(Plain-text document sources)
........

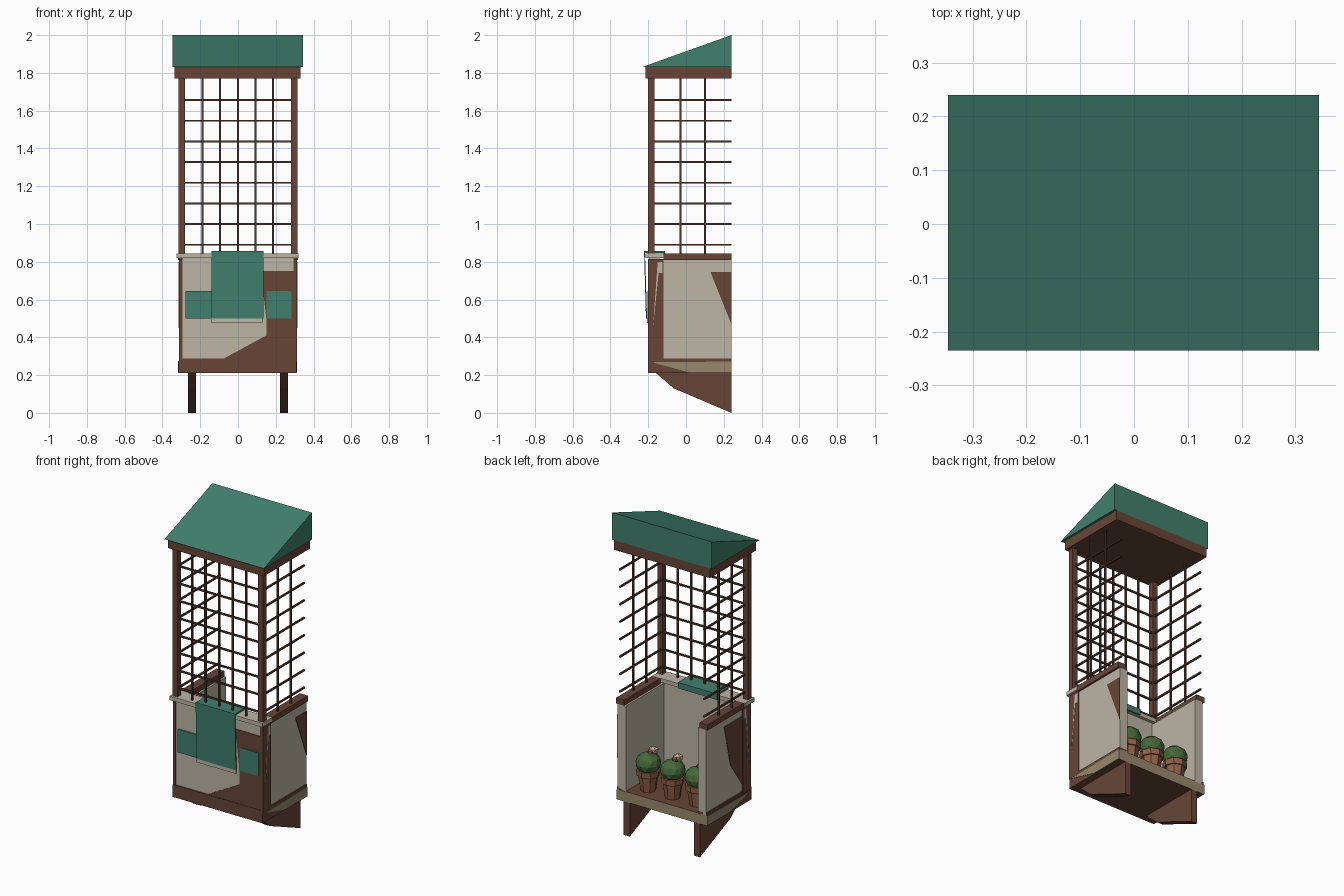
import bpy, bmesh, math
from mathutils import Vector

cube = bpy.data.objects.get("Cube")
if cube:
    bpy.data.objects.remove(cube, do_unlink=True)


def material(name, rgb):
    m = bpy.data.materials.new(name)
    m.use_nodes = True
    m.diffuse_color = (*rgb, 1)
    m.node_tree.nodes["Principled BSDF"].inputs["Base Color"].default_value = (*rgb, 1)
    return m


GREEN = material("teal green", (0.052, 0.215, 0.15))
BROWN = material("brown wood", (0.135, 0.06, 0.037))
DARK = material("dark lattice wood", (0.085, 0.038, 0.024))
CREAM = material("worn cream paint", (0.51, 0.465, 0.38))
TAN = material("raw tan wood", (0.31, 0.25, 0.15))
CLAY = material("terracotta", (0.28, 0.115, 0.06))
LEAF = material("leaf green", (0.06, 0.14, 0.038))
PETAL = material("pale petals", (0.58, 0.42, 0.29))


def finish(name, bm, *mats):
    bmesh.ops.recalc_face_normals(bm, faces=bm.faces[:])
    me = bpy.data.meshes.new(name)
    bm.to_mesh(me)
    bm.free()
    ob = bpy.data.objects.new(name, me)
    bpy.context.collection.objects.link(ob)
    for m in mats:
        me.materials.append(m)
    return ob


def prism(name, profile, axis, lo, hi, *mats):
    """Extrude a flat profile along x (profile is y,z) or y (profile is x,z)."""
    bm = bmesh.new()
    place = (lambda p, d: (d, *p)) if axis == "x" else (lambda p, d: (p[0], d, p[1]))
    face = bm.faces.new([bm.verts.new(place(p, lo)) for p in profile])
    ext = bmesh.ops.extrude_face_region(bm, geom=[face])
    shift = Vector(place((0, 0), hi - lo))
    for v in ext["geom"]:
        if isinstance(v, bmesh.types.BMVert):
            v.co += shift
    return finish(name, bm, *mats)


def box(name, x, y, z, *mats):
    return prism(name, [(x[0], z[0]), (x[1], z[0]), (x[1], z[1]), (x[0], z[1])],
                 "y", y[0], y[1], *mats)


BACK = 0.24

# Lean-to roof and the beam frame below it
prism("roof", [(-0.235, 1.83), (BACK, 1.83), (BACK, 2.0)], "x", -0.346, 0.344, GREEN)
box("roof_beam", (-0.335, 0.33), (-0.215, BACK), (1.77, 1.83), BROWN)

# Floor: brown boards with a bare tan edge at the back
floor = box("floor", (-0.315, 0.31), (-0.2, BACK), (0.21, 0.275), BROWN, TAN)
for f in floor.data.polygons:
    f.material_index = int(f.normal.y > 0.9)
worn_edge = [(-0.18, 0.268), (BACK, 0.272), (BACK, 0.213), (0.02, 0.213)]
prism("worn_floor_edge_left", worn_edge, "x", 0.309, 0.313, TAN)
prism("worn_floor_edge_right", worn_edge, "x", -0.318, -0.314, TAN)

# Front panel, sill and top rail
box("front_panel", (-0.296, 0.296), (-0.195, -0.14), (0.27, 0.82), CREAM)
box("front_sill", (-0.312, 0.308), (-0.202, -0.13), (0.27, 0.289), BROWN)
box("front_top_rail", (-0.325, 0.32), (-0.215, -0.12), (0.82, 0.845), CREAM)
prism("bare_front_patch", [(0.12, 0.75), (0.296, 0.75), (0.296, 0.285), (-0.08, 0.285),
                           (0.15, 0.41), (0.15, 0.5)], "y", -0.199, -0.194, BROWN)

# Both sides: walls, posts, rails, brackets and lattice
for side, s in (("left", 1), ("right", -1)):
    def span(a, b):
        return tuple(sorted((a * s, b * s)))
    box("side_wall_" + side, span(0.25, 0.306), (-0.14, BACK), (0.27, 0.81), CREAM)
    box("corner_board_" + side, span(0.294, 0.312), (-0.2, -0.118), (0.27, 0.815), BROWN)
    box("side_sill_" + side, span(0.25, 0.311), (-0.13, BACK), (0.27, 0.289), BROWN)
    box("side_top_rail_" + side, span(0.262, 0.318), (-0.12, BACK), (0.81, 0.845), BROWN)
    box("corner_post_" + side, span(0.28, 0.314), (-0.2, -0.166), (0.84, 1.78), BROWN)
    prism("painted_corner_strip_" + side, [(-0.15, 0.8), (-0.125, 0.8), (-0.125, 0.74),
          (-0.145, 0.74), (-0.175, 0.45)], "x", *span(0.311, 0.314), CREAM)
    prism("bracket_" + side, [(-0.16, 0.212), (-0.065, 0.13), (BACK, 0.0), (BACK, 0.212)],
          "x", *span(0.222, 0.265), BROWN)
    for i, y in enumerate((-0.03, 0.1)):
        box(f"side_lattice_upright_{side}_{i}", span(0.291, 0.301),
            (y - 0.005, y + 0.005), (0.84, 1.78), DARK)
    for i in range(8):
        z = 0.89 + i * 0.1094
        box(f"side_lattice_bar_{side}_{i}", span(0.287, 0.297),
            (-0.18, BACK), (z - 0.005, z + 0.005), DARK)

prism("bare_side_patch_left", [(0.13, 0.745), (BACK, 0.745), (BACK, 0.47)],
      "x", 0.304, 0.309, BROWN)
prism("bare_side_patch_right", [(-0.12, 0.76), (0.06, 0.76), (0.0, 0.5), (-0.12, 0.33)],
      "x", -0.309, -0.304, BROWN)

# Front lattice
for i in range(5):
    x = -0.188 + i * 0.0935
    box(f"front_lattice_upright_{i}", (x - 0.005, x + 0.005), (-0.19, -0.18), (0.84, 1.78), DARK)
for i in range(8):
    z = 0.89 + i * 0.1094
    box(f"front_lattice_bar_{i}", (-0.285, 0.285), (-0.182, -0.172), (z - 0.005, z + 0.005), DARK)

# Cloth draped over the rail, its pale hem and the painted band behind it
prism("draped_cloth", [(-0.206, 0.5), (-0.217, 0.847), (-0.118, 0.847), (-0.118, 0.82),
                       (-0.11, 0.82), (-0.11, 0.857), (-0.222, 0.857), (-0.212, 0.5)],
      "x", -0.139, 0.134, GREEN)
box("cloth_hem", (-0.143, 0.13), (-0.207, -0.2), (0.475, 0.502), CREAM)
box("green_band_right", (-0.277, -0.14), (-0.203, -0.195), (0.5, 0.645), GREEN)
box("green_band_left", (0.152, 0.284), (-0.203, -0.195), (0.5, 0.645), GREEN)


# Potted plants
def cone(bm, x, y, z0, z1, r0, r1, sides=8):
    rings = [[bm.verts.new((x + r * math.cos(math.tau * i / sides),
                            y + r * math.sin(math.tau * i / sides), z))
              for i in range(sides)] for r, z in ((r0, z0), (r1, z1))]
    bm.faces.new(rings[0])
    bm.faces.new(rings[1])
    for i in range(sides):
        j = (i + 1) % sides
        bm.faces.new((rings[0][i], rings[0][j], rings[1][j], rings[1][i]))


def blob(name, center, radii, mat, level=2):
    bm = bmesh.new()
    bmesh.ops.create_icosphere(bm, subdivisions=level, radius=1)
    for v in bm.verts:
        v.co = Vector(center) + Vector([c * r for c, r in zip(v.co, radii)])
    return finish(name, bm, mat)


for i, x in enumerate((0.16, -0.01, -0.18)):
    y = 0.145
    bm = bmesh.new()
    cone(bm, x, y, 0.275, 0.375, 0.045, 0.06)
    cone(bm, x, y, 0.37, 0.405, 0.068, 0.07)
    finish(f"plant_pot_{i}", bm, CLAY)
    blob(f"foliage_{i}", (x, y, 0.445), (0.075, 0.075, 0.065), LEAF)
    blob(f"flower_{i}", (x - 0.015, y - 0.03, 0.515), (0.032, 0.032, 0.026), PETAL, 1)
    blob(f"flower_center_{i}", (x - 0.01, y - 0.01, 0.51), (0.022, 0.022, 0.02), CLAY, 1)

........

PROBLEM DESCRIPTION: Please set the records down again exactly as written. The pictures should not be included.

RESULT OF THIS EXERCISE:
import bpy, bmesh, math
from mathutils import Vector

cube = bpy.data.objects.get("Cube")
if cube:
    bpy.data.objects.remove(cube, do_unlink=True)


def material(name, rgb):
    m = bpy.data.materials.new(name)
    m.use_nodes = True
    m.diffuse_color = (*rgb, 1)
    m.node_tree.nodes["Principled BSDF"].inputs["Base Color"].default_value = (*rgb, 1)
    return m


GREEN = material("teal green", (0.052, 0.215, 0.15))
BROWN = material("brown wood", (0.135, 0.06, 0.037))
DARK = material("dark lattice wood", (0.085, 0.038, 0.024))
CREAM = material("worn cream paint", (0.51, 0.465, 0.38))
TAN = material("raw tan wood", (0.31, 0.25, 0.15))
CLAY = material("terracotta", (0.28, 0.115, 0.06))
LEAF = material("leaf green", (0.06, 0.14, 0.038))
PETAL = material("pale petals", (0.58, 0.42, 0.29))


def finish(name, bm, *mats):
    bmesh.ops.recalc_face_normals(bm, faces=bm.faces[:])
    me = bpy.data.meshes.new(name)
    bm.to_mesh(me)
    bm.free()
    ob = bpy.data.objects.new(name, me)
    bpy.context.collection.objects.link(ob)
    for m in mats:
        me.materials.append(m)
    return ob


def prism(name, profile, axis, lo, hi, *mats):
    """Extrude a flat profile along x (profile is y,z) or y (profile is x,z)."""
    bm = bmesh.new()
    place = (lambda p, d: (d, *p)) if axis == "x" else (lambda p, d: (p[0], d, p[1]))
    face = bm.faces.new([bm.verts.new(place(p, lo)) for p in profile])
    ext = bmesh.ops.extrude_face_region(bm, geom=[face])
    shift = Vector(place((0, 0), hi - lo))
    for v in ext["geom"]:
        if isinstance(v, bmesh.types.BMVert):
            v.co += shift
    return finish(name, bm, *mats)


def box(name, x, y, z, *mats):
    return prism(name, [(x[0], z[0]), (x[1], z[0]), (x[1], z[1]), (x[0], z[1])],
                 "y", y[0], y[1], *mats)


BACK = 0.24

# Lean-to roof and the beam frame below it
prism("roof", [(-0.235, 1.83), (BACK, 1.83), (BACK, 2.0)], "x", -0.346, 0.344, GREEN)
box("roof_beam", (-0.335, 0.33), (-0.215, BACK), (1.77, 1.83), BROWN)

# Floor: brown boards with a bare tan edge at the back
floor = box("floor", (-0.315, 0.31), (-0.2, BACK), (0.21, 0.275), BROWN, TAN)
for f in floor.data.polygons:
    f.material_index = int(f.normal.y > 0.9)
worn_edge = [(-0.18, 0.268), (BACK, 0.272), (BACK, 0.213), (0.02, 0.213)]
prism("worn_floor_edge_left", worn_edge, "x", 0.309, 0.313, TAN)
prism("worn_floor_edge_right", worn_edge, "x", -0.318, -0.314, TAN)

# Front panel, sill and top rail
box("front_panel", (-0.296, 0.296), (-0.195, -0.14), (0.27, 0.82), CREAM)
box("front_sill", (-0.312, 0.308), (-0.202, -0.13), (0.27, 0.289), BROWN)
box("front_top_rail", (-0.325, 0.32), (-0.215, -0.12), (0.82, 0.845), CREAM)
prism("bare_front_patch", [(0.12, 0.75), (0.296, 0.75), (0.296, 0.285), (-0.08, 0.285),
                           (0.15, 0.41), (0.15, 0.5)], "y", -0.199, -0.194, BROWN)

# Both sides: walls, posts, rails, brackets and lattice
for side, s in (("left", 1), ("right", -1)):
    def span(a, b):
        return tuple(sorted((a * s, b * s)))
    box("side_wall_" + side, span(0.25, 0.306), (-0.14, BACK), (0.27, 0.81), CREAM)
    box("corner_board_" + side, span(0.294, 0.312), (-0.2, -0.118), (0.27, 0.815), BROWN)
    box("side_sill_" + side, span(0.25, 0.311), (-0.13, BACK), (0.27, 0.289), BROWN)
    box("side_top_rail_" + side, span(0.262, 0.318), (-0.12, BACK), (0.81, 0.845), BROWN)
    box("corner_post_" + side, span(0.28, 0.314), (-0.2, -0.166), (0.84, 1.78), BROWN)
    prism("painted_corner_strip_" + side, [(-0.15, 0.8), (-0.125, 0.8), (-0.125, 0.74),
          (-0.145, 0.74), (-0.175, 0.45)], "x", *span(0.311, 0.314), CREAM)
    prism("bracket_" + side, [(-0.16, 0.212), (-0.065, 0.13), (BACK, 0.0), (BACK, 0.212)],
          "x", *span(0.222, 0.265), BROWN)
    for i, y in enumerate((-0.03, 0.1)):
        box(f"side_lattice_upright_{side}_{i}", span(0.291, 0.301),
            (y - 0.005, y + 0.005), (0.84, 1.78), DARK)
    for i in range(8):
        z = 0.89 + i * 0.1094
        box(f"side_lattice_bar_{side}_{i}", span(0.287, 0.297),
            (-0.18, BACK), (z - 0.005, z + 0.005), DARK)

prism("bare_side_patch_left", [(0.13, 0.745), (BACK, 0.745), (BACK, 0.47)],
      "x", 0.304, 0.309, BROWN)
prism("bare_side_patch_right", [(-0.12, 0.76), (0.06, 0.76), (0.0, 0.5), (-0.12, 0.33)],
      "x", -0.309, -0.304, BROWN)

# Front lattice
for i in range(5):
    x = -0.188 + i * 0.0935
    box(f"front_lattice_upright_{i}", (x - 0.005, x + 0.005), (-0.19, -0.18), (0.84, 1.78), DARK)
for i in range(8):
    z = 0.89 + i * 0.1094
    box(f"front_lattice_bar_{i}", (-0.285, 0.285), (-0.182, -0.172), (z - 0.005, z + 0.005), DARK)

# Cloth draped over the rail, its pale hem and the painted band behind it
prism("draped_cloth", [(-0.206, 0.5), (-0.217, 0.847), (-0.118, 0.847), (-0.118, 0.82),
                       (-0.11, 0.82), (-0.11, 0.857), (-0.222, 0.857), (-0.212, 0.5)],
      "x", -0.139, 0.134, GREEN)
box("cloth_hem", (-0.143, 0.13), (-0.207, -0.2), (0.475, 0.502), CREAM)
box("green_band_right", (-0.277, -0.14), (-0.203, -0.195), (0.5, 0.645), GREEN)
box("green_band_left", (0.152, 0.284), (-0.203, -0.195), (0.5, 0.645), GREEN)


# Potted plants
def cone(bm, x, y, z0, z1, r0, r1, sides=8):
    rings = [[bm.verts.new((x + r * math.cos(math.tau * i / sides),
                            y + r * math.sin(math.tau * i / sides), z))
              for i in range(sides)] for r, z in ((r0, z0), (r1, z1))]
    bm.faces.new(rings[0])
    bm.faces.new(rings[1])
    for i in range(sides):
        j = (i + 1) % sides
        bm.faces.new((rings[0][i], rings[0][j], rings[1][j], rings[1][i]))


def blob(name, center, radii, mat, level=2):
    bm = bmesh.new()
    bmesh.ops.create_icosphere(bm, subdivisions=level, radius=1)
    for v in bm.verts:
        v.co = Vector(center) + Vector([c * r for c, r in zip(v.co, radii)])
    return finish(name, bm, mat)


for i, x in enumerate((0.16, -0.01, -0.18)):
    y = 0.145
    bm = bmesh.new()
    cone(bm, x, y, 0.275, 0.375, 0.045, 0.06)
    cone(bm, x, y, 0.37, 0.405, 0.068, 0.07)
    finish(f"plant_pot_{i}", bm, CLAY)
    blob(f"foliage_{i}", (x, y, 0.445), (0.075, 0.075, 0.065), LEAF)
    blob(f"flower_{i}", (x - 0.015, y - 0.03, 0.515), (0.032, 0.032, 0.026), PETAL, 1)
    blob(f"flower_center_{i}", (x - 0.01, y - 0.01, 0.51), (0.022, 0.022, 0.02), CLAY, 1)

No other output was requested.